VHP Photo Glossary: Pele's hair
Thin strands of volcanic glass drawn out from molten lava have long been called Pele's hair, named for Pele, the Hawaiian goddess of volcanoes.
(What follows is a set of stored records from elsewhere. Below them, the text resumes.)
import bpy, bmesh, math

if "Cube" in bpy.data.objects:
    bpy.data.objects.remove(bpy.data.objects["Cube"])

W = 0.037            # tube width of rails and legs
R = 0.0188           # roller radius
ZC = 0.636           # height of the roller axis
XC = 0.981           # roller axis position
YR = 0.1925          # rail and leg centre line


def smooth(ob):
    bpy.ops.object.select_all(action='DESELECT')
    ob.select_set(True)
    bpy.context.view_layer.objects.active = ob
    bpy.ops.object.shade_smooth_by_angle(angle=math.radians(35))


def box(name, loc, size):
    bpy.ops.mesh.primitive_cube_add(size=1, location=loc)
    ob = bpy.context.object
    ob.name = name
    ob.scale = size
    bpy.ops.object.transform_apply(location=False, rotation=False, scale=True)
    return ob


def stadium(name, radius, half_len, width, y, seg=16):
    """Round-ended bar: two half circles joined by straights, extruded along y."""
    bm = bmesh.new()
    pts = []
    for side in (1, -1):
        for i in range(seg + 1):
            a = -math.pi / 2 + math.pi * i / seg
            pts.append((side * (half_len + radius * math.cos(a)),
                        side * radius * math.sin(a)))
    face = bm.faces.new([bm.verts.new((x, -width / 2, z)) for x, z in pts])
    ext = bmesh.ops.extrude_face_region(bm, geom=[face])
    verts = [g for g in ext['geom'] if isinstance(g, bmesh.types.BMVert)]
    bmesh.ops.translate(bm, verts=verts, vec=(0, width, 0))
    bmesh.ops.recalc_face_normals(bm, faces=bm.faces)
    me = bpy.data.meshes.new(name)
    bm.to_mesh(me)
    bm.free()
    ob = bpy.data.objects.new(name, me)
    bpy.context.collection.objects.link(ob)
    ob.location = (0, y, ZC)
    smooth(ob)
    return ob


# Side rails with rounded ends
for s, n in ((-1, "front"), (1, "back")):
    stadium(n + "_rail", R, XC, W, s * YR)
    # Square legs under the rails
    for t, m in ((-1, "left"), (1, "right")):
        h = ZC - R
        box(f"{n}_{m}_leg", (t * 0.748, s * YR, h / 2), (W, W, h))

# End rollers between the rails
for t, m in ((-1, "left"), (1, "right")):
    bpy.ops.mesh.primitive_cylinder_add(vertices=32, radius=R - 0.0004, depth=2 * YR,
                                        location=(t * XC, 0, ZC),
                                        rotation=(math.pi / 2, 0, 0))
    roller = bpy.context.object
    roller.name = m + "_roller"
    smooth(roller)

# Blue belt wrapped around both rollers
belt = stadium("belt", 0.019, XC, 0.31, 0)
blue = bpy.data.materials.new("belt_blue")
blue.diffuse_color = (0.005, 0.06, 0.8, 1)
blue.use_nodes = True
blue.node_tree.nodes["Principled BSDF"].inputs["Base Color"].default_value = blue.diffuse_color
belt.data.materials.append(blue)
A single strand, with a diameter of less than 0.5 mm, may be as long as 2 m. The strands are formed by the stretching or blowing-out of molten basaltic glass from lava, usually from lava fountains, lava cascades, and vigorous lava flows (for example, as pahoehoe lava plunges over a small cliff and at the front of an `a`a flow). Pele's hair is often carried high into the air during fountaining, and wind can blow the glass threads several tens of kilometers from a vent.
Image: Hundreds of strands of Pele's hair intertwined on the surface of a pahoehoe flow at Kilauea Volcano, Hawai`i. The glass strands were erupted from Mauna Ulu, a shield that formed on the east rift of Kilauea between 1969 and 1974.